## Stored data
---
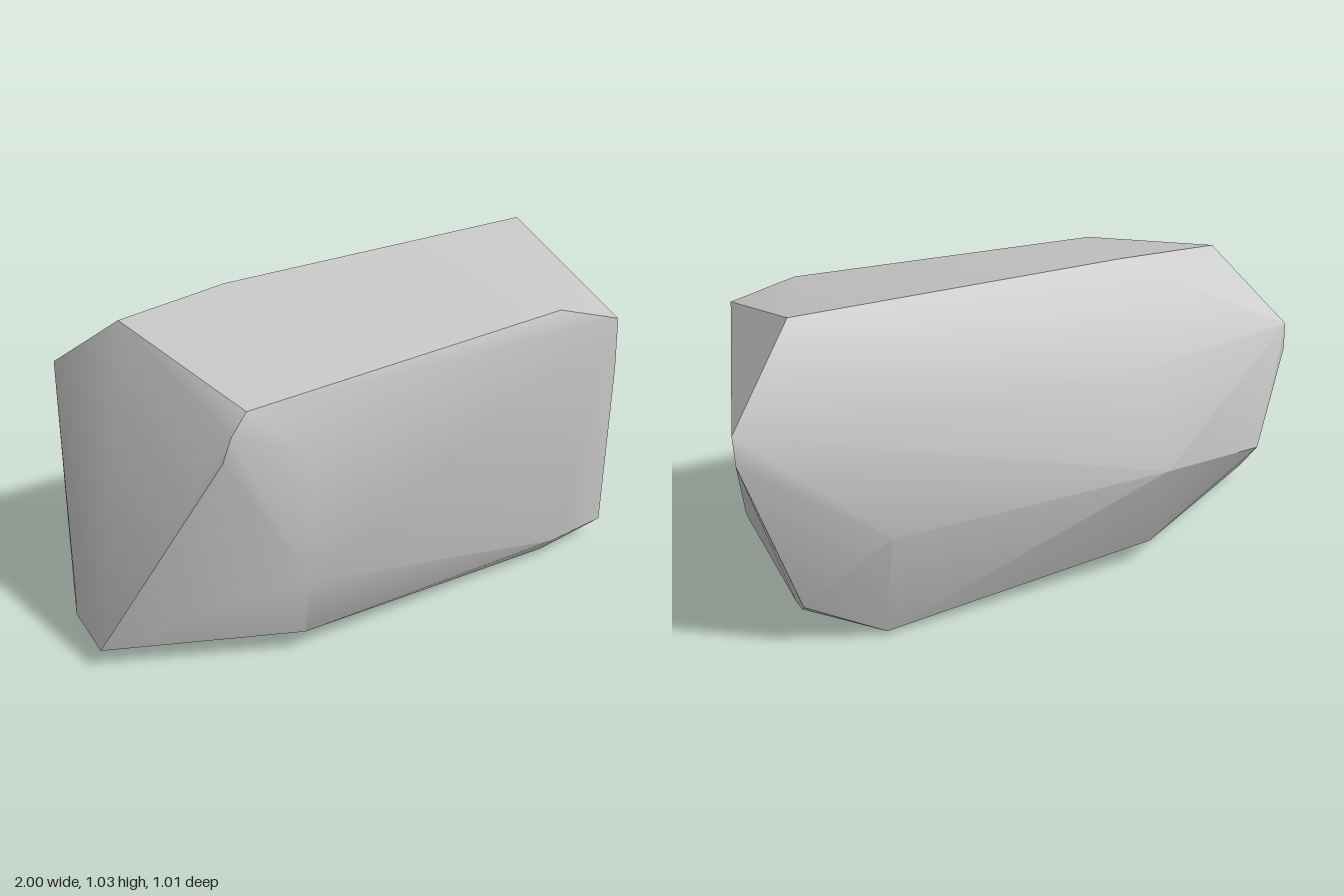
import * as THREE from 'three';
import { ConvexGeometry } from 'three/addons/geometries/ConvexGeometry.js';
import { toCreasedNormals } from 'three/addons/utils/BufferGeometryUtils.js';

// Corners of the boulder, grouped by the side they belong to
const corners = {
  topRidge: [[-0.73, 1.01, -0.12], [-0.36, 1.035, -0.155], [0.76, 1.035, -0.155]],
  frontTop: [[0.79, 0.88, 0.4], [0.58, 0.945, 0.365], [-0.54, 0.9, 0.39], [-0.6, 0.84, 0.41], [-0.63, 0.76, 0.41]],
  frontBelly: [[0.81, 0.68, 0.39], [-0.37, 0.73, 0.45], [-0.4, 0.31, 0.505]],
  frontBottom: [[0.81, 0.07, 0.395], [0.58, 0.075, 0.43], [-0.4, 0.078, 0.457]],
  rightEnd: [[-1, 0.065, 0.22], [-1, 0.04, -0.02], [-1, 0.13, 0], [-0.88, 0.79, -0.36], [-0.88, 0.7, -0.365]],
  leftEnd: [[1, 0.79, -0.345], [1, 0.7, -0.36], [0.83, 0.15, -0.34], [0.815, 0.09, -0.265], [0.81, 0.065, -0.18]],
  back: [[-0.73, 0.41, -0.47], [-0.36, 0.425, -0.505], [0.58, 0.405, -0.47], [-0.36, 0.75, -0.39]],
  base: [[0.58, 0, 0.37], [0.58, 0, -0.33], [0.58, 0.015, -0.39], [-0.48, 0.012, 0.26], [-0.38, 0.09, -0.39]],
};

export function createModel() {
  const group = new THREE.Group();
  group.name = 'rock';

  const stone = new THREE.MeshStandardMaterial({ color: 0xc5c5c5 });
  stone.name = 'grey stone';

  // Convex stone, soft across shallow edges and sharp across steep ones
  const points = Object.values(corners).flat().map((p) => new THREE.Vector3(...p));
  const geometry = toCreasedNormals(new ConvexGeometry(points), 0.52);
  const boulder = new THREE.Mesh(geometry, stone);
  boulder.name = 'boulder';
  group.add(boulder);

  return group;
}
---
## WHAT YOU SHOULD DO
For this exercise, copy word for word the line that contains "const group = new THREE.Group();" and every line after it, ending with the last line of the entries above.

## RESULT BELOW
  const group = new THREE.Group();
  group.name = 'rock';

  const stone = new THREE.MeshStandardMaterial({ color: 0xc5c5c5 });
  stone.name = 'grey stone';

  // Convex stone, soft across shallow edges and sharp across steep ones
  const points = Object.values(corners).flat().map((p) => new THREE.Vector3(...p));
  const geometry = toCreasedNormals(new ConvexGeometry(points), 0.52);
  const boulder = new THREE.Mesh(geometry, stone);
  boulder.name = 'boulder';
  group.add(boulder);

  return group;
}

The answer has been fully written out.